** Opening AVAILABLE RECORDS block **

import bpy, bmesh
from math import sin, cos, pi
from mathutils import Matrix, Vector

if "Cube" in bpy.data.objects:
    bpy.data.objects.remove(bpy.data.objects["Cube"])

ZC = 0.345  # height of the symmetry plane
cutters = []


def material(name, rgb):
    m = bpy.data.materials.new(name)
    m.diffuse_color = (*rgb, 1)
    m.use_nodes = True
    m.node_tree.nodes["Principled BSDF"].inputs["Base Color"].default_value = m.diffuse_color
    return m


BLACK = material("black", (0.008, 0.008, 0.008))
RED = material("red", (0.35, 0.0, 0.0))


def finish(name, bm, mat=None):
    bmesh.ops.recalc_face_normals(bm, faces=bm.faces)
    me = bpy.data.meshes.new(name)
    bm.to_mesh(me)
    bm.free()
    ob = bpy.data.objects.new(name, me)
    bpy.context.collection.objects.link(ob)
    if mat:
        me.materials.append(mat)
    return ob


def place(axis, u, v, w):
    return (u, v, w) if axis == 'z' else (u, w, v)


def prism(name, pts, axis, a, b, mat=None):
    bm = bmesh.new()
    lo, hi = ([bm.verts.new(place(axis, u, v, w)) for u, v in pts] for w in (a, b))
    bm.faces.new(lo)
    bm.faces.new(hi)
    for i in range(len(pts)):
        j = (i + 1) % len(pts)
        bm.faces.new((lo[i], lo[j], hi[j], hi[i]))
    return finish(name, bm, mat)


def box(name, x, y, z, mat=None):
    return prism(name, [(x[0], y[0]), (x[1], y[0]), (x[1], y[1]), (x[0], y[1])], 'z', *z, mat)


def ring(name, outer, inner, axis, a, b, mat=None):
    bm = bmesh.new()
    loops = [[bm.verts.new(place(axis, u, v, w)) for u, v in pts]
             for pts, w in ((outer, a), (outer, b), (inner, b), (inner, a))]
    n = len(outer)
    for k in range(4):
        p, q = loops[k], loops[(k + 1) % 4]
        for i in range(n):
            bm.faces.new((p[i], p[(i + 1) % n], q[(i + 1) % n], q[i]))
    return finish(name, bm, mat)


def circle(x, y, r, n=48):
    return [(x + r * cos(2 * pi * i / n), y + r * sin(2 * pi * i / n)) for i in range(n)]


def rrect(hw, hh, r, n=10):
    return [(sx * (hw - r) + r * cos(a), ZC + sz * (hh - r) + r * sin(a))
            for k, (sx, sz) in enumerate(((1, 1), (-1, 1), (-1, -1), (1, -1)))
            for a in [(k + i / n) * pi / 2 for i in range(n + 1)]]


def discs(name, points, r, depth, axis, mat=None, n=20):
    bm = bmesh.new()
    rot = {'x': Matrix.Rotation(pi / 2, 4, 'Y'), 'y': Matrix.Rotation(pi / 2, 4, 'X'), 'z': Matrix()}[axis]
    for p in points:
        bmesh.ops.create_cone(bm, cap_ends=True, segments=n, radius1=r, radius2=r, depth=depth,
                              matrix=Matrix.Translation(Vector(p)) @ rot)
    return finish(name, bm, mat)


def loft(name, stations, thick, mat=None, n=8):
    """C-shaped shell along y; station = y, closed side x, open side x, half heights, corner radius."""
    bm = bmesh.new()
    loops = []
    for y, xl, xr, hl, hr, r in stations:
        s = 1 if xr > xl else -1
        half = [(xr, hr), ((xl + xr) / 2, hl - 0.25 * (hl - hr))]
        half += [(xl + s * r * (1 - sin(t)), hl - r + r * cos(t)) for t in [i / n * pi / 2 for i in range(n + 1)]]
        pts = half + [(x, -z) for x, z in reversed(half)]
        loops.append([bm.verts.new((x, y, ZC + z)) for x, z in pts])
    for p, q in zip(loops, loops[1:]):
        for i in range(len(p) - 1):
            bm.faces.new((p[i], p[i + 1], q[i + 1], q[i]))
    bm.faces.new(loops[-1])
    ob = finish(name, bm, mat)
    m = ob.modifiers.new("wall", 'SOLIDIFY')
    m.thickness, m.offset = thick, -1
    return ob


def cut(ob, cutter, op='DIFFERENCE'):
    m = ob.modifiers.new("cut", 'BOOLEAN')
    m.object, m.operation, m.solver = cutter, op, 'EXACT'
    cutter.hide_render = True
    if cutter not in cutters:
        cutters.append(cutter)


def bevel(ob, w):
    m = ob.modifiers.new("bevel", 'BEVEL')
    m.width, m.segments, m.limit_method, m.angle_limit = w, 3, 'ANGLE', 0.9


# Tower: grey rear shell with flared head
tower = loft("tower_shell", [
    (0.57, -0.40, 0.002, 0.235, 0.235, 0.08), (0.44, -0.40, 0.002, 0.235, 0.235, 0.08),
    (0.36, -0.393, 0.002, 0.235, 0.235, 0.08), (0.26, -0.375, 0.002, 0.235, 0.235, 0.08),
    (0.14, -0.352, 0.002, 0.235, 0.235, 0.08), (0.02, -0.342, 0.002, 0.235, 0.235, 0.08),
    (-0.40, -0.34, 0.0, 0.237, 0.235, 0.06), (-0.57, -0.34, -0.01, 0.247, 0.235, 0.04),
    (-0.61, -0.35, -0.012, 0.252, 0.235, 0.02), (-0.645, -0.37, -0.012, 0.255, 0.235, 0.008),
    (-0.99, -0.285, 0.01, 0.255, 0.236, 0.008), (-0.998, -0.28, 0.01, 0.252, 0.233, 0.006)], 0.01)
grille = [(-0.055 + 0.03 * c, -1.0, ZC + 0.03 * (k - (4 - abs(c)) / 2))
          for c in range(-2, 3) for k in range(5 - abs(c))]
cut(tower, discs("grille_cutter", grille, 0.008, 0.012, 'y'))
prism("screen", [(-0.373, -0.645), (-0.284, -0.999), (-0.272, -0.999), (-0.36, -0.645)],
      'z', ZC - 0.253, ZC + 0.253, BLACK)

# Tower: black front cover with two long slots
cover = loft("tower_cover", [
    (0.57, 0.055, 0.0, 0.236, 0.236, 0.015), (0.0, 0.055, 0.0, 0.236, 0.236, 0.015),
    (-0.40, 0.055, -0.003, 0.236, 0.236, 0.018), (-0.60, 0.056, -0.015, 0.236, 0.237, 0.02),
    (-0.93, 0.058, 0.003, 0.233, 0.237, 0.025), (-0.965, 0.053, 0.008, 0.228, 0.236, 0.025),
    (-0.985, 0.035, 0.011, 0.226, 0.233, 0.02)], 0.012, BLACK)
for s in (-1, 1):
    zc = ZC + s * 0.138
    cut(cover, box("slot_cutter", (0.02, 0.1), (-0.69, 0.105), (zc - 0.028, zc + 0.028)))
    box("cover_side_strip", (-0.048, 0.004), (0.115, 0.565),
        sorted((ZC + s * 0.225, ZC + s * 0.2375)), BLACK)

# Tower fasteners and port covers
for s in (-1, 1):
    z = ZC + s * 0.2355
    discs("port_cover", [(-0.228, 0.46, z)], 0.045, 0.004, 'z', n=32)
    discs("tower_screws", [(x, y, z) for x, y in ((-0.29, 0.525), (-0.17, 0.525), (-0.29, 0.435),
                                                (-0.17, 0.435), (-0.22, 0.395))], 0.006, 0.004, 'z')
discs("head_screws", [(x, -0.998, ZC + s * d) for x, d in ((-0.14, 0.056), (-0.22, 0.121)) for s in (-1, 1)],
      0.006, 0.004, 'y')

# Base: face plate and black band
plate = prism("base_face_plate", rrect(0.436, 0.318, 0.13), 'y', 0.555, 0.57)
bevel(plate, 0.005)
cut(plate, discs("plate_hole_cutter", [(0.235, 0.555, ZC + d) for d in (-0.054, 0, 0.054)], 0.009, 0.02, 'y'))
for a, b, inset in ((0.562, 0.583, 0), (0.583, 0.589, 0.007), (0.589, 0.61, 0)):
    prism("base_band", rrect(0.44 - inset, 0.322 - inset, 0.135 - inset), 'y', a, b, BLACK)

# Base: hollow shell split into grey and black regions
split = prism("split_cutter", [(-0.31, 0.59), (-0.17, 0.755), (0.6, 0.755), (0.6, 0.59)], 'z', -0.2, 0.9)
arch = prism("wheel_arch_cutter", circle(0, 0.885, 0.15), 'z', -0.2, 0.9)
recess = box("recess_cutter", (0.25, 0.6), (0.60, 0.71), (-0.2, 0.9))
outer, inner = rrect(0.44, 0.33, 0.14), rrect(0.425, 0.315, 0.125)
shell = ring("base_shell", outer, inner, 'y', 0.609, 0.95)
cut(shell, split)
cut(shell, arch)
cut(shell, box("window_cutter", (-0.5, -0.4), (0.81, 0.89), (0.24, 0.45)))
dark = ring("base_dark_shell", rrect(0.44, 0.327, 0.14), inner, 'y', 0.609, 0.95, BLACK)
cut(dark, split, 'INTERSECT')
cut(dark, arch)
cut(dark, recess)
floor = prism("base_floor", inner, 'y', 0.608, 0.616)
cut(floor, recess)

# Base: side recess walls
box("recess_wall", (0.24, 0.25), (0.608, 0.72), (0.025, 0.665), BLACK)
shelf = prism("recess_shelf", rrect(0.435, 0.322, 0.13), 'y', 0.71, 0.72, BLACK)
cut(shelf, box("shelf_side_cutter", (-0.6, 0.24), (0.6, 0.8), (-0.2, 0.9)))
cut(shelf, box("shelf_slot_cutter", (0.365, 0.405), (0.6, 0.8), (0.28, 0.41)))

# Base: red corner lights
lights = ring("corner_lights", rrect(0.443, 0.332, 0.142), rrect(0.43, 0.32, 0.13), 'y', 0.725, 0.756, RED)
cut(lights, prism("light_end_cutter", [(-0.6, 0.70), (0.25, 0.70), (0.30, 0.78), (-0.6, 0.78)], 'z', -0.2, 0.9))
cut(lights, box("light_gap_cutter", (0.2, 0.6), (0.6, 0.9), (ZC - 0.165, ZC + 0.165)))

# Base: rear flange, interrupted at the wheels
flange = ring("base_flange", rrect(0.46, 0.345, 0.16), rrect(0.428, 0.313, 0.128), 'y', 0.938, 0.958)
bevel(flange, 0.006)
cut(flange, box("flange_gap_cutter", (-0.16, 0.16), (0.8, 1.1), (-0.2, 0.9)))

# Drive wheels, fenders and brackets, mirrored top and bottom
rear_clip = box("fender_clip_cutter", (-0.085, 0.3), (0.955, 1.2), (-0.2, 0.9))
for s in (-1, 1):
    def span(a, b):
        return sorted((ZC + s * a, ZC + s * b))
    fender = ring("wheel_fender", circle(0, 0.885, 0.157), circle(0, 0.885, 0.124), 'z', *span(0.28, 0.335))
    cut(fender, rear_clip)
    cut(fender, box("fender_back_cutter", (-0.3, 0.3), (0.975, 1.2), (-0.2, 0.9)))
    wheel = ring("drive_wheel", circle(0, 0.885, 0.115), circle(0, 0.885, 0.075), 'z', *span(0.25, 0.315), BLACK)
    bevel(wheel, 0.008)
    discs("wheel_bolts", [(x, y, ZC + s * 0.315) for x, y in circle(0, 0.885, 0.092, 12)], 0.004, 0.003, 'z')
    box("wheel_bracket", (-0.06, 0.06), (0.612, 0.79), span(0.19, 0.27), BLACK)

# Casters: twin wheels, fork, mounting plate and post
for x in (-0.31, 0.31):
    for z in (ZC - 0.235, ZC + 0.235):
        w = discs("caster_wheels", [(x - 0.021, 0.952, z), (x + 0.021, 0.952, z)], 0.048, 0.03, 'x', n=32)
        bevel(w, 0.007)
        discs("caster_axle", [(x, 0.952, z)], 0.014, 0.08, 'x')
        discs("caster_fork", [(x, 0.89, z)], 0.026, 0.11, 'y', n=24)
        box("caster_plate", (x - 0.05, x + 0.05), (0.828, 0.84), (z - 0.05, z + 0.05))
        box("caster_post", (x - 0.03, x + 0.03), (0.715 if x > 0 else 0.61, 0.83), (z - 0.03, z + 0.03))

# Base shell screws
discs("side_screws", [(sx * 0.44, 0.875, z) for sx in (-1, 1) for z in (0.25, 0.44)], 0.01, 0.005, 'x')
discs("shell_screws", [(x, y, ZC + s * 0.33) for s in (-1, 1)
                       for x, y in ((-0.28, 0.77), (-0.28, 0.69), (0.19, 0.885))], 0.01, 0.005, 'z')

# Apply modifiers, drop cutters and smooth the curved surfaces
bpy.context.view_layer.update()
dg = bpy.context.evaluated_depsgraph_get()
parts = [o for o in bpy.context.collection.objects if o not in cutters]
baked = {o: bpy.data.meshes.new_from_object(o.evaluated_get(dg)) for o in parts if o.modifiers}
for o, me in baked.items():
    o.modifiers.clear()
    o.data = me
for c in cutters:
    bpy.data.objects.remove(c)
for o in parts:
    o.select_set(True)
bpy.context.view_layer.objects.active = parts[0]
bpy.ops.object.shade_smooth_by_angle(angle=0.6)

** Closing AVAILABLE RECORDS block **

> TASK
Starting at the line that has "[(x, -0.998, ZC" and ending at the line that has "rrect(0.425, 0.315, 0.125)", please write out the lines above exactly, leaving out all others.

> SOLUTION BELOW
discs("head_screws", [(x, -0.998, ZC + s * d) for x, d in ((-0.14, 0.056), (-0.22, 0.121)) for s in (-1, 1)],
      0.006, 0.004, 'y')

# Base: face plate and black band
plate = prism("base_face_plate", rrect(0.436, 0.318, 0.13), 'y', 0.555, 0.57)
bevel(plate, 0.005)
cut(plate, discs("plate_hole_cutter", [(0.235, 0.555, ZC + d) for d in (-0.054, 0, 0.054)], 0.009, 0.02, 'y'))
for a, b, inset in ((0.562, 0.583, 0), (0.583, 0.589, 0.007), (0.589, 0.61, 0)):
    prism("base_band", rrect(0.44 - inset, 0.322 - inset, 0.135 - inset), 'y', a, b, BLACK)

# Base: hollow shell split into grey and black regions
split = prism("split_cutter", [(-0.31, 0.59), (-0.17, 0.755), (0.6, 0.755), (0.6, 0.59)], 'z', -0.2, 0.9)
arch = prism("wheel_arch_cutter", circle(0, 0.885, 0.15), 'z', -0.2, 0.9)
recess = box("recess_cutter", (0.25, 0.6), (0.60, 0.71), (-0.2, 0.9))
outer, inner = rrect(0.44, 0.33, 0.14), rrect(0.425, 0.315, 0.125)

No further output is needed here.